— WHAT THE EXERCISE ASKS —
Once you find a line containing the word "finish" in the entries below, copy it.

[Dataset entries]
BEGIN
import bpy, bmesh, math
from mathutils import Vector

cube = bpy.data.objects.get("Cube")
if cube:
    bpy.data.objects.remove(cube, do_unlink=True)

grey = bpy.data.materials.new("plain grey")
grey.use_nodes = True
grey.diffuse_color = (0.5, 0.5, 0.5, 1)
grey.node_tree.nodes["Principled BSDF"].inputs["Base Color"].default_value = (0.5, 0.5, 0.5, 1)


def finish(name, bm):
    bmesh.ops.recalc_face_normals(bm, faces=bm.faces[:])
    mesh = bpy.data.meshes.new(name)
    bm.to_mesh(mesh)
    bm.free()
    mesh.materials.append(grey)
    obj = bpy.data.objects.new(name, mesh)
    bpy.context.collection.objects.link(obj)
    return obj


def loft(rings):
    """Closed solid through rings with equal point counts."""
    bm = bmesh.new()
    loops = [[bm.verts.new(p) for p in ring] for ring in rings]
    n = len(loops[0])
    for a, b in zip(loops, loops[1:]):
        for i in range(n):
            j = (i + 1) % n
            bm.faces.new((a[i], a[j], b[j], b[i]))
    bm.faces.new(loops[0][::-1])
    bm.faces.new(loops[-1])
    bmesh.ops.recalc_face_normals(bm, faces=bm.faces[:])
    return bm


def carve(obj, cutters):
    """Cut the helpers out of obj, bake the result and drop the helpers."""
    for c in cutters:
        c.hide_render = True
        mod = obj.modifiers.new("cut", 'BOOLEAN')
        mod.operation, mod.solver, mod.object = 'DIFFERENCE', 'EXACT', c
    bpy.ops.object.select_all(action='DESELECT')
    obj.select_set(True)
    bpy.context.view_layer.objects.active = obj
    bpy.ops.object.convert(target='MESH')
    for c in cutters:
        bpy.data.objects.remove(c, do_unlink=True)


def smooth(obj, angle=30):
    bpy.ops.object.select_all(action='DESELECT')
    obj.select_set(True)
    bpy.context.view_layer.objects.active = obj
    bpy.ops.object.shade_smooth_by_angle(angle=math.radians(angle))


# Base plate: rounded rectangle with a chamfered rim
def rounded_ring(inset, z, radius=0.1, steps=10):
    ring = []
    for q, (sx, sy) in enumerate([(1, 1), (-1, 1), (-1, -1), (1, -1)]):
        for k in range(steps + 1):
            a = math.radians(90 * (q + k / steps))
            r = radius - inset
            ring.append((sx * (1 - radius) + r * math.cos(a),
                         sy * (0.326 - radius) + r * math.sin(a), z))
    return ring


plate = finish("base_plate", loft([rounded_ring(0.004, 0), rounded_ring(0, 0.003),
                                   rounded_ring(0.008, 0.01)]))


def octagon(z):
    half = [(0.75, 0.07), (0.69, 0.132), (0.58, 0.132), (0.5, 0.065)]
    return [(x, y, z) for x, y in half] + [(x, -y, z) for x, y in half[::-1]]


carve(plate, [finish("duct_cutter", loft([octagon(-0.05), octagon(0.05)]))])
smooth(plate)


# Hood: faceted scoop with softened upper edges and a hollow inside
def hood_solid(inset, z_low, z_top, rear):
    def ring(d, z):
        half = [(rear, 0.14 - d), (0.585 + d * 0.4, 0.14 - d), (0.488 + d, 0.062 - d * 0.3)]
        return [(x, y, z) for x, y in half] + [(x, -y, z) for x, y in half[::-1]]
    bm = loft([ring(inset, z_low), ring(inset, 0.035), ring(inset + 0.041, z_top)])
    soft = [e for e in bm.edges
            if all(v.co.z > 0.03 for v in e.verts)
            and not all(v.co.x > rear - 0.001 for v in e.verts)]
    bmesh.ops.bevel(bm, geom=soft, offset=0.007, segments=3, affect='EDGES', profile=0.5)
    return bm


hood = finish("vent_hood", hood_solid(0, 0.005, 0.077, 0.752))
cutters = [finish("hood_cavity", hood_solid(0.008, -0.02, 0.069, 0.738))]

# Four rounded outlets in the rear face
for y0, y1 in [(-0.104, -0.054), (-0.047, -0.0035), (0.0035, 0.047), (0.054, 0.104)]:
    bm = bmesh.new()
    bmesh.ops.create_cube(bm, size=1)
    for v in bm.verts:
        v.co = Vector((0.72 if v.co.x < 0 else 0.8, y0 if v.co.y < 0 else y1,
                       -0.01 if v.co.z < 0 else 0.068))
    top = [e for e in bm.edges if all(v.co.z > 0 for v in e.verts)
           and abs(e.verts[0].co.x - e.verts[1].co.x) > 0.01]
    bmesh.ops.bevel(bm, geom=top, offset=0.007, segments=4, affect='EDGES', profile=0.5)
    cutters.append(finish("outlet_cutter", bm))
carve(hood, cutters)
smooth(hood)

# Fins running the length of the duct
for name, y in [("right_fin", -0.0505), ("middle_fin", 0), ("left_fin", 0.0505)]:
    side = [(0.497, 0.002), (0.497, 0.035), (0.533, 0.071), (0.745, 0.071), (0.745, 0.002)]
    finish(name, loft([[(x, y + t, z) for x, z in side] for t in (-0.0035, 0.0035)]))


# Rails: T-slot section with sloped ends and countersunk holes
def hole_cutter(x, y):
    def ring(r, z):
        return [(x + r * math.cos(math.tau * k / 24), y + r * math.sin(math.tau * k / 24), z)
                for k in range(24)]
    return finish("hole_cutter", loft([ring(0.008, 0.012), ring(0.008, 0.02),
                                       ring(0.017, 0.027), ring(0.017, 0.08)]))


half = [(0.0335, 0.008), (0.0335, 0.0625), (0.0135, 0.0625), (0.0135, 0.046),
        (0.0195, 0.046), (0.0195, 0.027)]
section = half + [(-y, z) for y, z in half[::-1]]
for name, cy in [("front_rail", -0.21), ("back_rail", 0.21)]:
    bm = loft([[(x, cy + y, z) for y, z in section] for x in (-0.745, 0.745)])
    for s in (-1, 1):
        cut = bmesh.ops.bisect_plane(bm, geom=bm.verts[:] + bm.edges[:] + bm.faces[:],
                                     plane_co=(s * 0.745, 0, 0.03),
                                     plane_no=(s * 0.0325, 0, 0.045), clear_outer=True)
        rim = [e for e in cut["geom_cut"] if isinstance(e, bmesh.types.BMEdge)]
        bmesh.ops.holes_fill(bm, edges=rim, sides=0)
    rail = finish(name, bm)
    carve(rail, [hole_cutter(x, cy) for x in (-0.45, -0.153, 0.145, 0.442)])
END
— EXPECTED OUTPUT —
def finish(name, bm):
plate = finish("base_plate", loft([rounded_ring(0.004, 0), rounded_ring(0, 0.003),
carve(plate, [finish("duct_cutter", loft([octagon(-0.05), octagon(0.05)]))])
hood = finish("vent_hood", hood_solid(0, 0.005, 0.077, 0.752))
cutters = [finish("hood_cavity", hood_solid(0.008, -0.02, 0.069, 0.738))]
    cutters.append(finish("outlet_cutter", bm))
    finish(name, loft([[(x, y + t, z) for x, z in side] for t in (-0.0035, 0.0035)]))
    return finish("hole_cutter", loft([ring(0.008, 0.012), ring(0.008, 0.02),
    rail = finish(name, bm)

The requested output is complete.